The structure may have changed, but clashing with Republicans is nothing new for Heritage, Truluck notes. Tom DeLay, incensed by its opposition to George W. Bush’s expensive Medicare expansion, banned Heritage from reserving meeting rooms in the Capitol. George H.W. Bush’s chief of staff, John Sununu, “screamed at us for not supporting the administration” when Heritage criticized the president for breaking his promise not to raise taxes. Even under Reagan, there were disagreements. Resisting the pleading of presidential Counselor Ed Meese, the foundation refused to support Reagan’s second tax bill. (When Reagan left office, Meese joined Heritage, where he held a chair named for Reagan for more than two decades. He retired earlier this year.)
“I understand why some of the politicians get upset. I get it,” Truluck said. “But our role is not to make politicians happy or angry. Our goal is to get the best policy adopted that we can for the country.”

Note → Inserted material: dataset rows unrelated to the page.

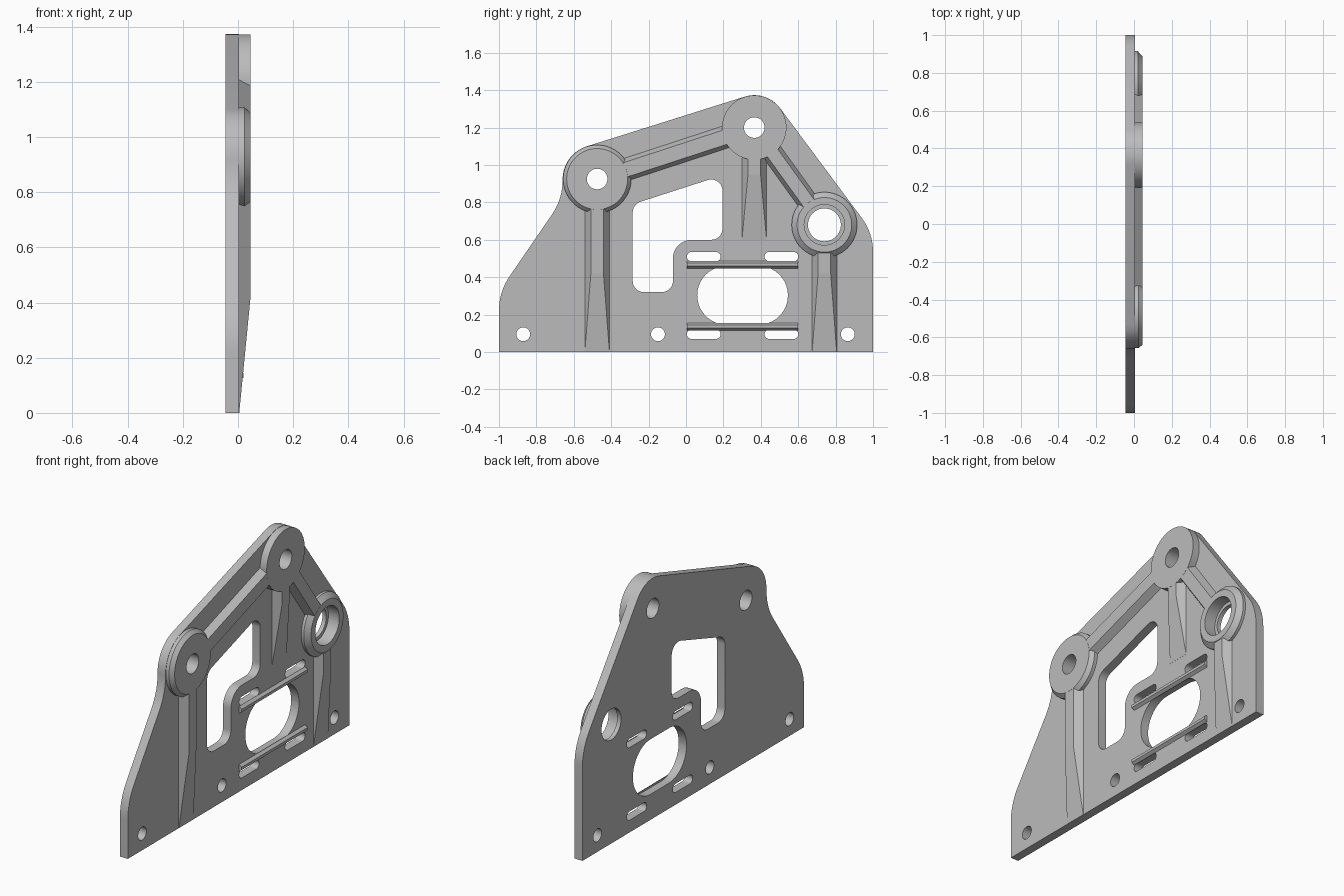
import bpy, bmesh, math
from mathutils import Vector

cube = bpy.data.objects.get("Cube")
if cube:
    bpy.data.objects.remove(cube, do_unlink=True)

GREY = (0.5, 0.5, 0.5, 1)
mat = bpy.data.materials.new("machined grey")
mat.use_nodes = True
mat.diffuse_color = GREY
mat.node_tree.nodes["Principled BSDF"].inputs["Base Color"].default_value = GREY

BACK, FACE, TOP = -0.046, 0.004, 0.046   # plate back, plate face, boss top


def loft(name, rings):
    """Skin a list of equal-length rings of 3D points and cap the ends."""
    bm = bmesh.new()
    loops = [[bm.verts.new(p) for p in ring] for ring in rings]
    n = len(loops[0])
    for a, b in zip(loops, loops[1:]):
        for i in range(n):
            j = (i + 1) % n
            bm.faces.new((a[i], a[j], b[j], b[i]))
    bm.faces.new(loops[0][::-1])
    bm.faces.new(loops[-1])
    bmesh.ops.recalc_face_normals(bm, faces=bm.faces)
    mesh = bpy.data.meshes.new(name)
    bm.to_mesh(mesh)
    bm.free()
    mesh.materials.append(mat)
    obj = bpy.data.objects.new(name, mesh)
    bpy.context.collection.objects.link(obj)
    return obj


def prism(name, outline, x0, x1):
    return loft(name, [[(x, y, z) for y, z in outline] for x in (x0, x1)])


def rounded(corners, steps=10):
    """Polygon of (y, z, radius) corners with filleted corners."""
    pts = []
    for i, (y, z, r) in enumerate(corners):
        p = Vector((y, z))
        if r == 0:
            pts.append(p)
            continue
        u = (Vector(corners[i - 1][:2]) - p).normalized()
        v = (Vector(corners[(i + 1) % len(corners)][:2]) - p).normalized()
        half = u.angle(v) / 2
        centre = p + (u + v).normalized() * r / math.sin(half)
        a = p + u * r / math.tan(half) - centre
        b = p + v * r / math.tan(half) - centre
        sweep = math.pi - 2 * half
        for k in range(steps + 1):
            t = sweep * k / steps
            pts.append(centre + (a * math.sin(sweep - t) + b * math.sin(t)) / math.sin(sweep))
    return pts


def circle(c, r, n=48):
    return [(c[0] + r * math.cos(2 * math.pi * i / n),
             c[1] + r * math.sin(2 * math.pi * i / n)) for i in range(n)]


def slot(y0, y1, z0, z1):
    r = (z1 - z0) / 2 * 0.999
    return rounded([(y0, z0, r), (y1, z0, r), (y1, z1, r), (y0, z1, r)])


def cut(obj, outline, x0=-0.2, x1=0.2):
    cutter = prism("cutter", outline, x0, x1)
    cutter.hide_render = True
    mod = obj.modifiers.new("cut", 'BOOLEAN')
    mod.operation, mod.solver, mod.object = 'DIFFERENCE', 'EXACT', cutter
    bpy.context.view_layer.objects.active = obj
    bpy.ops.object.modifier_apply(modifier=mod.name)
    bpy.data.objects.remove(cutter, do_unlink=True)


def boss(name, c, profile):
    return loft(name, [[(x, y, z) for y, z in circle(c, r, 64)] for x, r in profile])


def rib(name, start, end, half, slope, stations):
    """Drafted rib; stations are (fraction along, height above the plate)."""
    s, e = Vector(start), Vector(end)
    side = (e - s).normalized().orthogonal()
    rings = []
    for t, h in stations:
        p = s.lerp(e, t)
        ring = []
        for x, w in ((FACE - 0.003, half), (FACE, half),
                     (FACE + h, half - slope * h), (FACE + h, slope * h - half),
                     (FACE, -half), (FACE - 0.003, -half)):
            q = p + side * w
            ring.append((x, q.x, q.y))
        rings.append(ring)
    return loft(name, rings)


LOW, HIGH, BORE = (-0.475, 0.925), (0.365, 1.2), (0.74, 0.68)

# Base plate
plate = prism("plate", rounded([
    (-1, 0, 0), (1, 0, 0), (1, 0.636, 0.3), (0.43, 1.402, 0.172),
    (-0.66, 1.059, 0.185), (-0.66, 0.818, 0.32), (-1, 0.322, 0.32)]), BACK, FACE)

# Stepped window, oval opening, adjustment slots and bolt holes
cut(plate, rounded([
    (-0.285, 0.32, 0.06), (-0.07, 0.32, 0.06), (-0.07, 0.6, 0.1),
    (0.195, 0.6, 0.06), (0.195, 0.945, 0.06), (-0.285, 0.79, 0.06)]))
cut(plate, slot(0.06, 0.545, 0.146, 0.46))
for y in (0.005, 0.42):
    for z in (0.07, 0.485):
        cut(plate, slot(y, y + 0.18, z, z + 0.05))
for y in (-0.87, -0.15, 0.865):
    cut(plate, circle((y, 0.095), 0.037, 32))

# Bosses
low_boss = boss("low_boss", LOW, [(-0.01, 0.182), (0.024, 0.182), (TOP, 0.163)])
high_boss = boss("high_boss", HIGH, [(-0.01, 0.172), (TOP, 0.172)])
bore_boss = boss("bore_boss", BORE, [(-0.01, 0.175), (0.02, 0.175), (TOP, 0.146)])
for obj in (plate, low_boss):
    cut(obj, circle(LOW, 0.055))
for obj in (plate, high_boss):
    cut(obj, circle(HIGH, 0.055))
cut(plate, circle(BORE, 0.088))
cut(plate, circle(BORE, 0.108), -0.022, 0.2)
cut(bore_boss, circle(BORE, 0.108))

# Ribs linking the bosses
RISE = TOP - FACE - 0.0005
even = [(0.17, RISE), (0.85, RISE)]
link_ribs = [rib("long_link_rib", LOW, HIGH, 0.06, 0.5, even),
             rib("short_link_rib", HIGH, BORE, 0.055, 0.5, [(0.2, RISE), (0.79, RISE)])]

# Tapered ribs running down from the bosses
down_ribs = []
for name, c, foot, flat in (("low_down_rib", LOW, 0, 0.42),
                            ("high_down_rib", HIGH, 0.6, 0.95),
                            ("bore_down_rib", BORE, 0, 0.42)):
    length = c[1] - foot
    down_ribs.append(rib(name, c, (c[0], foot), 0.066, 0.78, [
        (0.15 / length, RISE), ((c[1] - flat) / length, RISE), (1, 0.0005)]))

# Guide rails beside the oval opening
rails = []
for name, z in (("lower_rail", 0.136), ("upper_rail", 0.467)):
    rails.append(rib(name, (0.005, z), (0.6, z), 0.02, 0.75, [(0, 0.016), (1, 0.016)]))

# Shade curved walls smoothly, keep machined edges sharp
bpy.ops.object.select_all(action='DESELECT')
for obj in [plate, low_boss, high_boss, bore_boss]:
    obj.select_set(True)
bpy.context.view_layer.objects.active = plate
bpy.ops.object.shade_smooth_by_angle(angle=math.radians(25))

If anything, the current uproar shows Heritage’s activism is having an effect, said Mike Needham, the CEO of Heritage Action and a former Heritage Foundation chief of staff. Heritage’s turn to more hard-edged activism is part of a larger trend of increased grassroots influence on politics, enabled by communication technology, he posited. “For two decades, the two political parties had all the power, controlled the narrative, and told constituents their spin on their votes,” he said. “Now, well-informed constituents can form tough questions and challenge members’ monopoly on influence. That’s an exciting change.”
As the Republican Party has weakened, outside groups like Heritage have gained strength because they feed the grassroots hunger for true conservatism, said Dan Holler, Heritage Action’s communications director. “From 2003 to 2007, our donor base grew astronomically. It went from 250,000 to 600,000,” he said. “Folks were telling us, ‘I’ve stopped giving to the RNC and the NRCC. I want someone in Washington who’s going to actually fight for conservative principles.’” Heritage’s goal, in Holler’s view, is “to push the policy discussion as far to the right as possible.”

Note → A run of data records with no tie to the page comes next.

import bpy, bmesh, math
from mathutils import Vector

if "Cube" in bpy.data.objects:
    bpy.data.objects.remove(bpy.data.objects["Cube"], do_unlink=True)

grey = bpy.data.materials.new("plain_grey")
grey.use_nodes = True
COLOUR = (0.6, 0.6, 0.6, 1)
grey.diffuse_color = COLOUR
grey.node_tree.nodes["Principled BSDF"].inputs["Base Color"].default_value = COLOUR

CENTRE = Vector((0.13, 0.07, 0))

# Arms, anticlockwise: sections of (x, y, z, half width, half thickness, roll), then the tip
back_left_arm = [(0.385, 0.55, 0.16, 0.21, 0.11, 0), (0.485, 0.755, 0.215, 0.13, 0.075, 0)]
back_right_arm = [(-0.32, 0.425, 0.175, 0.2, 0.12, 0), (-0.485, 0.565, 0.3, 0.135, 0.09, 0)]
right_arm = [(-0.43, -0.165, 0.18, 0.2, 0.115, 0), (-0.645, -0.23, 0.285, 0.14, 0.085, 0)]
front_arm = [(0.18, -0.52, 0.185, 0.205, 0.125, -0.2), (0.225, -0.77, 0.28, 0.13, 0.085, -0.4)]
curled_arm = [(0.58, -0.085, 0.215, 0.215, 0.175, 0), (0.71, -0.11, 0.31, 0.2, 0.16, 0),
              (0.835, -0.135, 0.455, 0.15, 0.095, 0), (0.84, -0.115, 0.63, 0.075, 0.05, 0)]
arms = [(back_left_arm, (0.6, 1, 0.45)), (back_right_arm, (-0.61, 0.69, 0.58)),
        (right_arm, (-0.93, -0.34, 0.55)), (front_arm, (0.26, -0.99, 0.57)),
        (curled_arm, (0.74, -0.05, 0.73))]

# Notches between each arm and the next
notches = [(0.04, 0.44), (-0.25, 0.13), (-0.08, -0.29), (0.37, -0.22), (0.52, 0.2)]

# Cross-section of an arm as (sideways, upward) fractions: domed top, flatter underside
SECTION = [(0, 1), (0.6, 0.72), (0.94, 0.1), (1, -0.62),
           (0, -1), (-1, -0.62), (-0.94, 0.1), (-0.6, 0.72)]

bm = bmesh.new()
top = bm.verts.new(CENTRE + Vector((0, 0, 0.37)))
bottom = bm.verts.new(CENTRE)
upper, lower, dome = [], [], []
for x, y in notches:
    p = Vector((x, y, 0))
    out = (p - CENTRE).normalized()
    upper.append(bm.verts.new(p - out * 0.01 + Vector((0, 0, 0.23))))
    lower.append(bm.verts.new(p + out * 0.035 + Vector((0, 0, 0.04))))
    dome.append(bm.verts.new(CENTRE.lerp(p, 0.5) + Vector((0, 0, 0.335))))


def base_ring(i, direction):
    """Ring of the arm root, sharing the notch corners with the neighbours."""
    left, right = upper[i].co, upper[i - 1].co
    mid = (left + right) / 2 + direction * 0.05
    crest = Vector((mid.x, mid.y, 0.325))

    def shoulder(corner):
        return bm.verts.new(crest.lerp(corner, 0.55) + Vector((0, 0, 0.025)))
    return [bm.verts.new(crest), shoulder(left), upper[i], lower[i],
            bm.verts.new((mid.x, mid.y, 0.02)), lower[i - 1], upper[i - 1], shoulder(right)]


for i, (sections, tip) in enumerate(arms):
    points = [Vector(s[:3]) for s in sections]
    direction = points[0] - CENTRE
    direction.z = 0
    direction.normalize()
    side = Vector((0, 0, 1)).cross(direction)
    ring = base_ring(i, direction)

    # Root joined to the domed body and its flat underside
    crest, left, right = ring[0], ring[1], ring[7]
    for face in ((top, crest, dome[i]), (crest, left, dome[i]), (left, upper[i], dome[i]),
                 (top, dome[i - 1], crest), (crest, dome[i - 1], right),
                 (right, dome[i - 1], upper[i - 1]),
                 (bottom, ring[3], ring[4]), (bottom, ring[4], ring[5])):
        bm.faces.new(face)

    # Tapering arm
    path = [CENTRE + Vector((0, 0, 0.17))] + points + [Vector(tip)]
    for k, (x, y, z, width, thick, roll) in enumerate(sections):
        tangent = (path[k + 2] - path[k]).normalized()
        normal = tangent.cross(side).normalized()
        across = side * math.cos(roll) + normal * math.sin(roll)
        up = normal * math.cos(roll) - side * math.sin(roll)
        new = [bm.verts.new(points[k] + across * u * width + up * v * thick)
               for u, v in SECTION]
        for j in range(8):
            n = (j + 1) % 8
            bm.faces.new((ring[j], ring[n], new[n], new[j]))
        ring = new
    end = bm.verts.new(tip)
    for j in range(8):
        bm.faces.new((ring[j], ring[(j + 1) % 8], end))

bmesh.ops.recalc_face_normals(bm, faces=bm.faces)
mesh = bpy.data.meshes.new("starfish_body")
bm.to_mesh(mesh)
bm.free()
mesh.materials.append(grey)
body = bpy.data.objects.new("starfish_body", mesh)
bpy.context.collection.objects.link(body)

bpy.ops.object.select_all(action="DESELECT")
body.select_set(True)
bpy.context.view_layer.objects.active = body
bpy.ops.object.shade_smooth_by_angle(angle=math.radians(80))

For Republicans, stuck in a defensive crouch, being pushed as far to the right as possible is an alarming prospect, particularly when they thought they were pretty far to the right to begin with.

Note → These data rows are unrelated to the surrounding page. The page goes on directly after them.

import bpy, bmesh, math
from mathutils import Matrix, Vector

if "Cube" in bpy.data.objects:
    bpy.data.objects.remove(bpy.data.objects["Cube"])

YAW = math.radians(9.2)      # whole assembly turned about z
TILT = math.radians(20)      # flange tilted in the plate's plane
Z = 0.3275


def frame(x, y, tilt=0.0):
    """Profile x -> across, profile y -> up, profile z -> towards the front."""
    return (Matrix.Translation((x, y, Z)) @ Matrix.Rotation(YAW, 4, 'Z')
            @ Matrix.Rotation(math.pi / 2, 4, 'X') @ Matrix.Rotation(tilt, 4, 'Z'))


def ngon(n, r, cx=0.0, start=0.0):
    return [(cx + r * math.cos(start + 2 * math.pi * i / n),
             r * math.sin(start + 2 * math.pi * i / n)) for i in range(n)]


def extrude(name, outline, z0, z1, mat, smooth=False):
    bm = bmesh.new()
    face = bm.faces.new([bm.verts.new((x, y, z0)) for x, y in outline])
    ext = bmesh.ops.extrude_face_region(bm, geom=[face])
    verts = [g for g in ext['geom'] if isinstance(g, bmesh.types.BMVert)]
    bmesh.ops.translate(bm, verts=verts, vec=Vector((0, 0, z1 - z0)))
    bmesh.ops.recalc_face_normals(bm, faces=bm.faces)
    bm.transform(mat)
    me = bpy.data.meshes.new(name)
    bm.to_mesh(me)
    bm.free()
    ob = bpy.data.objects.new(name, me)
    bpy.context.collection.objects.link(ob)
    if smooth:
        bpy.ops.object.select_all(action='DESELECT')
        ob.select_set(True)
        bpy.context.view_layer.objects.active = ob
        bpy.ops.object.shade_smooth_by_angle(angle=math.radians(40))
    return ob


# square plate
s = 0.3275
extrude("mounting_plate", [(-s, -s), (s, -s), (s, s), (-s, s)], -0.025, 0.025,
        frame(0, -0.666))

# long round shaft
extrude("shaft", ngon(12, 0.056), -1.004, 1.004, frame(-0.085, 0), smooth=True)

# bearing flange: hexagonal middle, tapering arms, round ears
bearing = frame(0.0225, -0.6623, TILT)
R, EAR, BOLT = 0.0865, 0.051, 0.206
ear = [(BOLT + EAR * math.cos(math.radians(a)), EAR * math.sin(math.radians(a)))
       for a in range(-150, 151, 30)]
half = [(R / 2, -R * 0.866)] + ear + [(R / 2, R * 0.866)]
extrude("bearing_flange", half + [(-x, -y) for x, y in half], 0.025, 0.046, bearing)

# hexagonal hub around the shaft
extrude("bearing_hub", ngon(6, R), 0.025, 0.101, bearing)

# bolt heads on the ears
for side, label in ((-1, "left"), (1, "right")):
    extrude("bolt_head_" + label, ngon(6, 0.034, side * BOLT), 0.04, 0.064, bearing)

In my interviews with them, Heritage officials could recite chapter and verse on why Heritage turned against the individual mandate—a turn, they claim, that occurred before Romney or Obama adopted the idea. “We still believe universal coverage is a good idea,” Truluck said. But none of the four Heritage officials I interviewed could tell me offhand how the foundation proposes to reform health care and cover the uninsured if Obamacare is scrapped. (Later, an assistant followed up by emailing me links to Heritage papers on “putting patients first,” regulating the health-insurance market, and Medicare reform.)
Mickey Edwards, the onetime Heritage trustee, agrees that the foundation was never intended to be an arm of the GOP. “We always considered this to be a conservative organization, not a Republican organization,” he said. “However, nor was it meant to be an activist group. It was to advocate for ideas, not campaign to try and beat people.”
Because of the threat of right-wing primary challenges, there seems to be no limit to how far right Republican politicians can be pushed, Edwards said. “The American people don’t want the government shut down. They want control over taxes and spending,” he said. “But when you carry that to the point of saying, ‘We want what we want, and if we don’t get what we want we’re going to shut down the government,’ I don’t think that’ll be popular at all. I think the Republican Party will be hurt a lot if Republicans in Congress go along with this idea.”
But the Republican Party, as Republicans are finding out the hard way, is not the Heritage Foundation’s concern.